What to produce
Set down again exactly the lines of the listing below that fall between the line holding "grid = [[bm.verts.new(pocket_point(2" and the line holding "bm.faces.new((grid[j][i], grid[j][i +", inclusive.

Given records
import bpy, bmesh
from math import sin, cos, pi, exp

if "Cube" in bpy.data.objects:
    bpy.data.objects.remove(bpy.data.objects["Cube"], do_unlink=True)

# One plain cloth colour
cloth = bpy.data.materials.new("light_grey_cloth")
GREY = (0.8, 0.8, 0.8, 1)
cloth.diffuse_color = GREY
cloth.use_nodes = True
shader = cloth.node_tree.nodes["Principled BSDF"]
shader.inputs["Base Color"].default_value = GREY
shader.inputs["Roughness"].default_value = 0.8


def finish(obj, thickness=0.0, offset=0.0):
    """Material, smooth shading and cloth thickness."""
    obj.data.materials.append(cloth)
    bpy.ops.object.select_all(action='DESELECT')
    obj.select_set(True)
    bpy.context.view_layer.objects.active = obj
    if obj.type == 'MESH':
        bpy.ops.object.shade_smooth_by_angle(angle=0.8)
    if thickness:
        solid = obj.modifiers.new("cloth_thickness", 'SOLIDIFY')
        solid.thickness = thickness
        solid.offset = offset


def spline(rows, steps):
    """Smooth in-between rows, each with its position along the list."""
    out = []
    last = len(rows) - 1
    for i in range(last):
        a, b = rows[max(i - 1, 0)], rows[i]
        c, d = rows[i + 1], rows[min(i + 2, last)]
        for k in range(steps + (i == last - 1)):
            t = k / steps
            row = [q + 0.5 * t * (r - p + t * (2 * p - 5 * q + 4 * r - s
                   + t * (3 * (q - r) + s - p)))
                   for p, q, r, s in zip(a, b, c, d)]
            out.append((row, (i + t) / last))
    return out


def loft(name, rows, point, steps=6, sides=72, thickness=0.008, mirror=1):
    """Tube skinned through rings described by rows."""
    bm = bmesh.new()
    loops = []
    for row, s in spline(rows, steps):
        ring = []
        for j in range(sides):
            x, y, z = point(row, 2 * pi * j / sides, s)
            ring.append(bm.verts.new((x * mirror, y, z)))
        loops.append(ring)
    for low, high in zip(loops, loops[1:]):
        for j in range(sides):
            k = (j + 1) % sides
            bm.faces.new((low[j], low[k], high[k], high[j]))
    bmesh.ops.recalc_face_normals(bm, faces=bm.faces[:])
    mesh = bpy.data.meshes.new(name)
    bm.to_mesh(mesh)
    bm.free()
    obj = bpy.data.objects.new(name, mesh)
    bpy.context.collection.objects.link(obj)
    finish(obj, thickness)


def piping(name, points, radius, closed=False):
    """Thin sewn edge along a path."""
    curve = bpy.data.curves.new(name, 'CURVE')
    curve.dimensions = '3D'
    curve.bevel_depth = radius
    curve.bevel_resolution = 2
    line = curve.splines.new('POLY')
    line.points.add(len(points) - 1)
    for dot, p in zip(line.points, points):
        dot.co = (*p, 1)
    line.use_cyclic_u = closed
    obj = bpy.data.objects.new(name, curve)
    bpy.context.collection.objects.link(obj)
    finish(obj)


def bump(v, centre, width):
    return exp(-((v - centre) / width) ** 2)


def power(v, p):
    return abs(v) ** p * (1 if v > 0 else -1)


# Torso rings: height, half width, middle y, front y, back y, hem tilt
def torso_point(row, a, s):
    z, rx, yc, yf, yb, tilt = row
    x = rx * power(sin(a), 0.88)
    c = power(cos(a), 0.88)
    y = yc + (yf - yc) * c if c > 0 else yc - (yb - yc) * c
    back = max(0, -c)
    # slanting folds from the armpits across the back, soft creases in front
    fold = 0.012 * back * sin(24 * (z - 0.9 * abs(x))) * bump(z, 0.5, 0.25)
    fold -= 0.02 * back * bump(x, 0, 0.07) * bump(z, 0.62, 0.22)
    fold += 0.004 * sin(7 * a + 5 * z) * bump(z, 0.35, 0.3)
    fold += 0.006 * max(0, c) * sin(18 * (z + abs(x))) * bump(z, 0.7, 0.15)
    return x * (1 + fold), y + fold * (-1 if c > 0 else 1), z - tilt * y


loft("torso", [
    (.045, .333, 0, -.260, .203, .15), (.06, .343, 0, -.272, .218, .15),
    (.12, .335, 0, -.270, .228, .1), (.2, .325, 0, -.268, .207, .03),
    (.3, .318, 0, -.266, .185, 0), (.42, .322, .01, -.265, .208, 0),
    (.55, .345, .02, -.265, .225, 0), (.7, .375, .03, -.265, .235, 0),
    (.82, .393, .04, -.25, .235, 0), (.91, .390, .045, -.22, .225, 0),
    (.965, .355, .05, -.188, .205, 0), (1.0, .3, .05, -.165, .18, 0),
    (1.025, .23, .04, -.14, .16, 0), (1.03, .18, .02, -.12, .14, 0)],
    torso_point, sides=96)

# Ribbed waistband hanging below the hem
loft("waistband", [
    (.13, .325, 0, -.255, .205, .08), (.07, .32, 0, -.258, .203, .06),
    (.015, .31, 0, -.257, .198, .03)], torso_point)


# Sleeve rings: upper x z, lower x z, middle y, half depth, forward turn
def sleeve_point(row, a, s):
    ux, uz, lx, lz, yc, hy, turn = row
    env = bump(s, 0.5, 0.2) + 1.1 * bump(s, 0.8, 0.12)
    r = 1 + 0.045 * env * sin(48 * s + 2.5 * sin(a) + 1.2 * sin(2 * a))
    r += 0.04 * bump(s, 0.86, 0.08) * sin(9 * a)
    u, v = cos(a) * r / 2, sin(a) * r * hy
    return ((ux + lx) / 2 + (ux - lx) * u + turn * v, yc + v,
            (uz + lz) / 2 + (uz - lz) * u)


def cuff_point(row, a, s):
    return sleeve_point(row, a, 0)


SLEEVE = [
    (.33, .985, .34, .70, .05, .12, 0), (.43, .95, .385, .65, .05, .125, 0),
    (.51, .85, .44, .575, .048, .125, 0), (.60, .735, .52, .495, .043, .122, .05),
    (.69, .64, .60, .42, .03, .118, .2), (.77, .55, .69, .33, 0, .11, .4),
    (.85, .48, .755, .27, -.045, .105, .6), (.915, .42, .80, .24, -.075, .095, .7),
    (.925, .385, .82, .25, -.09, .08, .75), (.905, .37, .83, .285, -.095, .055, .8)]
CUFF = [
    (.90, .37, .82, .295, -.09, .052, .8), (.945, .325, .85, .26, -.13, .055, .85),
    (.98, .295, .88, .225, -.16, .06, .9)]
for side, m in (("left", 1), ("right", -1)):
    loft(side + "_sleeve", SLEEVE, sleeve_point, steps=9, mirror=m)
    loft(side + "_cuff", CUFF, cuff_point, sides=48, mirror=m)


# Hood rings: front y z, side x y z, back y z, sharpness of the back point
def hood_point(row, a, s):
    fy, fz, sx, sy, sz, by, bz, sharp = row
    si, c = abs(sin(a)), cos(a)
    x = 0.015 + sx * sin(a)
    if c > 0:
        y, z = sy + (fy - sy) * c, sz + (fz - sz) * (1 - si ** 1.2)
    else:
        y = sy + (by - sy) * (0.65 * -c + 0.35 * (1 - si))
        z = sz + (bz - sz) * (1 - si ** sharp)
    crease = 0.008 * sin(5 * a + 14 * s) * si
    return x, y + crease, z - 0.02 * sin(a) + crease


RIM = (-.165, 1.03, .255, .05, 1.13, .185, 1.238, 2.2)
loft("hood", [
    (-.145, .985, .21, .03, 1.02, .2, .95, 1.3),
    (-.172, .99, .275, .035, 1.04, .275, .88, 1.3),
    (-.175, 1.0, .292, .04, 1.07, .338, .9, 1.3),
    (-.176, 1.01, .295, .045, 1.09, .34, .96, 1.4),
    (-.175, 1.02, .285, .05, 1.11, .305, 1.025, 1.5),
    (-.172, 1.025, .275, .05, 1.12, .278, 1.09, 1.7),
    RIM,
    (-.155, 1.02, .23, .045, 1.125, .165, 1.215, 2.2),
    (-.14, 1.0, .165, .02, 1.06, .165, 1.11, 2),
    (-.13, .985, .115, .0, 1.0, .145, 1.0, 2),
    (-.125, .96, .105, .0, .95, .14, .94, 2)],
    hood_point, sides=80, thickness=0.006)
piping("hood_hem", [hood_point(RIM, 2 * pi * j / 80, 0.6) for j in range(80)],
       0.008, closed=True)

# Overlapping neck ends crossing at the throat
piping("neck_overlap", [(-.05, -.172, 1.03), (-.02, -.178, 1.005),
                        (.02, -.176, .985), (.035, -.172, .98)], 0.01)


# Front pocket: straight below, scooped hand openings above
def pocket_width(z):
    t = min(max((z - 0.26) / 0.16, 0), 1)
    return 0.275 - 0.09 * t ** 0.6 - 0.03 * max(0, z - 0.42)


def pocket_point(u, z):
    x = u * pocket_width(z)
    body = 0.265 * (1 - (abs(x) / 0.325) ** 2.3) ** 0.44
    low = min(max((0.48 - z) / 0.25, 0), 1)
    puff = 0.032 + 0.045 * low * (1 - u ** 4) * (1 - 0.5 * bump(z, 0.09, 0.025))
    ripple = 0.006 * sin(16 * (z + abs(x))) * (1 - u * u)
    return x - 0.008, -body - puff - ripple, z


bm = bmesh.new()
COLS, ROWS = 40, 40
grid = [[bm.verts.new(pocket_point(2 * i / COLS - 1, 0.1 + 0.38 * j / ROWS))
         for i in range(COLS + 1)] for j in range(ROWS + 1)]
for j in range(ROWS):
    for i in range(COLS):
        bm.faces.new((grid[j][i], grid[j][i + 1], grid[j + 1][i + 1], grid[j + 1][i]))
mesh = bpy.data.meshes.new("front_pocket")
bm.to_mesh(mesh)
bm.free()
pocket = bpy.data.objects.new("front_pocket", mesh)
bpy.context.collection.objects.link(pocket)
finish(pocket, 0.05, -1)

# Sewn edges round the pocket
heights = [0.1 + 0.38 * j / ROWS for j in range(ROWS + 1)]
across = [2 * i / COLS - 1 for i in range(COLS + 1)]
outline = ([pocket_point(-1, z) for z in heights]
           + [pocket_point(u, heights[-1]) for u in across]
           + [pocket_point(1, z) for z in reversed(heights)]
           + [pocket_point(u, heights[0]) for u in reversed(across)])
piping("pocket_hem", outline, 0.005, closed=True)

Output for this exercise
grid = [[bm.verts.new(pocket_point(2 * i / COLS - 1, 0.1 + 0.38 * j / ROWS))
         for i in range(COLS + 1)] for j in range(ROWS + 1)]
for j in range(ROWS):
    for i in range(COLS):
        bm.faces.new((grid[j][i], grid[j][i + 1], grid[j + 1][i + 1], grid[j + 1][i]))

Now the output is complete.